**WHAT YOU ARE ASKED TO DO**
Lines in the entries below where the word "path" shows up should each be copied.

**MATERIAL SUPPLIED**
Content starts

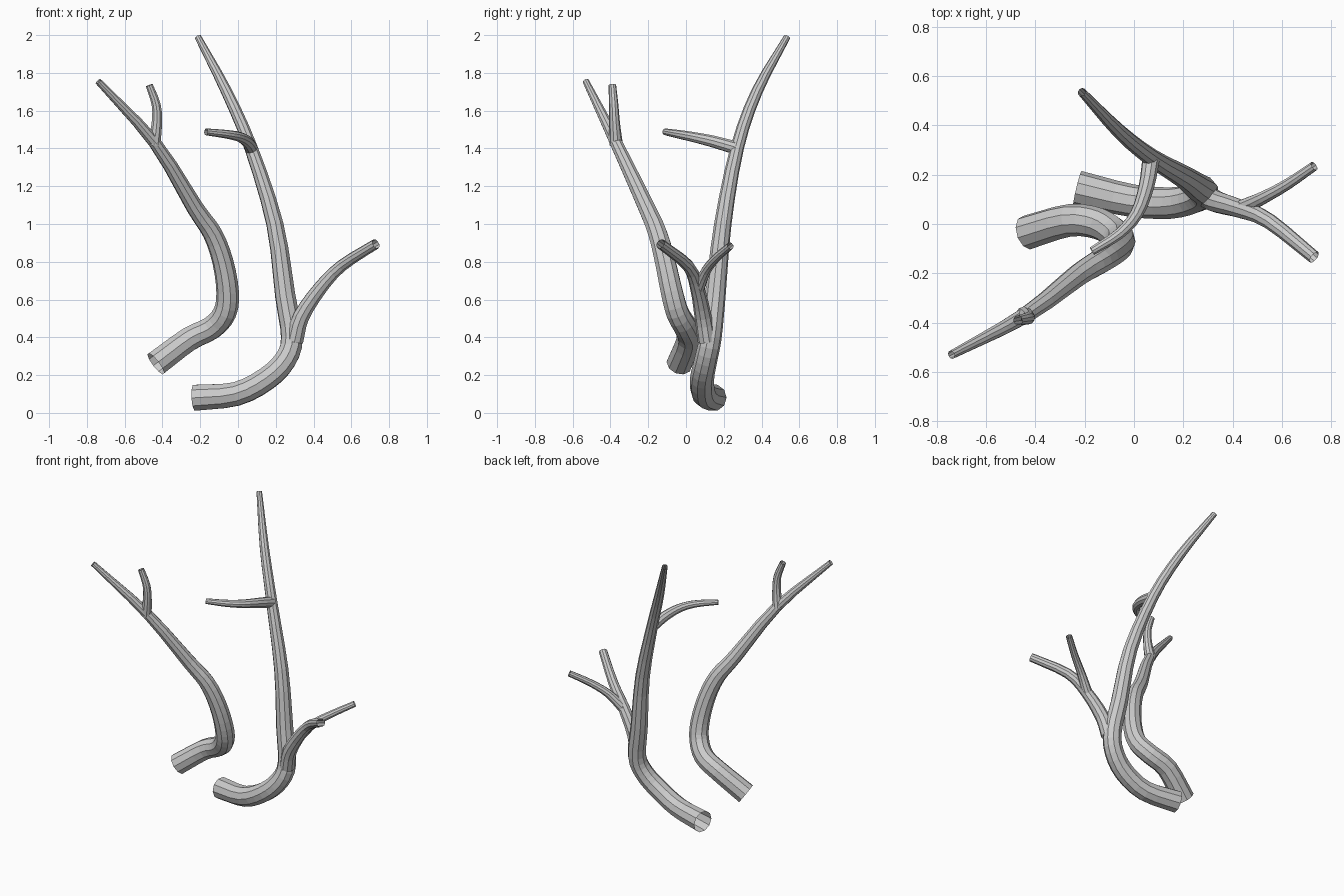
import bpy, bmesh, math
from mathutils import Vector

SIDES = 10
STEPS = 3

bark = bpy.data.materials.new("pale grey bark")
bark.diffuse_color = (0.6, 0.6, 0.6, 1)


def spline(points):
    """Catmull-Rom through (x, y, z, radius) points."""
    p = [Vector(q) for q in points]
    p = [2 * p[0] - p[1]] + p + [2 * p[-1] - p[-2]]
    out = []
    for i in range(1, len(p) - 2):
        a, b, c, d = p[i - 1:i + 3]
        for s in range(STEPS):
            t = s / STEPS
            out.append(0.5 * (2 * b + (c - a) * t + (2 * a - 5 * b + 4 * c - d) * t * t
                              + (3 * b - a - 3 * c + d) * t ** 3))
    out.append(p[-2])
    return out


def branch(name, points):
    """Open tapered tube swept along a curved path."""
    path = spline(points)
    pos = [q.to_3d() for q in path]
    bm = bmesh.new()
    rings = []
    normal = Vector((0, 1, 0))
    for i, q in enumerate(path):
        tan = (pos[min(i + 1, len(pos) - 1)] - pos[max(i - 1, 0)]).normalized()
        normal = (normal - tan * normal.dot(tan)).normalized()
        side = tan.cross(normal)
        ring = []
        for k in range(SIDES):
            a = 2 * math.pi * k / SIDES
            ring.append(bm.verts.new(pos[i] + (normal * math.cos(a) + side * math.sin(a)) * q[3]))
        rings.append(ring)
    for r0, r1 in zip(rings, rings[1:]):
        for k in range(SIDES):
            n = (k + 1) % SIDES
            bm.faces.new((r0[k], r0[n], r1[n], r1[k]))
    mesh = bpy.data.meshes.new(name)
    bm.to_mesh(mesh)
    bm.free()
    mesh.materials.append(bark)
    obj = bpy.data.objects.new(name, mesh)
    bpy.context.collection.objects.link(obj)


# Left stem and its upper twig
branch("left_stem", [
    (-0.435, -0.035, 0.26, 0.07), (-0.26, 0.015, 0.39, 0.066), (-0.14, 0.0, 0.45, 0.064),
    (-0.07, -0.045, 0.53, 0.062), (-0.055, -0.075, 0.64, 0.06), (-0.08, -0.11, 0.80, 0.056),
    (-0.135, -0.15, 0.95, 0.052), (-0.23, -0.21, 1.09, 0.046), (-0.44, -0.37, 1.43, 0.034),
    (-0.74, -0.53, 1.755, 0.018)])
branch("left_twig", [
    (-0.445, -0.37, 1.42, 0.036), (-0.43, -0.378, 1.53, 0.029),
    (-0.433, -0.383, 1.63, 0.025), (-0.47, -0.39, 1.735, 0.02)])

# Right stem and its upper twig
branch("right_stem", [
    (-0.23, 0.145, 0.08, 0.072), (-0.01, 0.095, 0.10, 0.066), (0.15, 0.085, 0.18, 0.064),
    (0.25, 0.105, 0.28, 0.061), (0.285, 0.13, 0.40, 0.059), (0.25, 0.155, 0.62, 0.055),
    (0.195, 0.195, 1.0, 0.046), (0.07, 0.27, 1.4, 0.036), (-0.06, 0.375, 1.7, 0.03),
    (-0.212, 0.535, 1.99, 0.018)])
branch("right_twig", [
    (0.07, 0.27, 1.40, 0.036), (0.05, 0.15, 1.435, 0.032), (0.01, 0.04, 1.46, 0.027),
    (-0.06, -0.04, 1.475, 0.023), (-0.17, -0.11, 1.488, 0.018)])

# Low side branch that forks in two
branch("side_branch", [
    (0.30, 0.11, 0.38, 0.048), (0.335, 0.09, 0.51, 0.045), (0.435, 0.06, 0.66, 0.038),
    (0.55, 0.01, 0.78, 0.032), (0.73, -0.135, 0.895, 0.027)])
branch("side_twig", [
    (0.43, 0.062, 0.65, 0.034), (0.52, 0.105, 0.75, 0.027),
    (0.62, 0.16, 0.82, 0.023), (0.73, 0.235, 0.885, 0.02)])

Content ends

**RESPONSE BELOW**
    """Open tapered tube swept along a curved path."""
    path = spline(points)
    pos = [q.to_3d() for q in path]
    for i, q in enumerate(path):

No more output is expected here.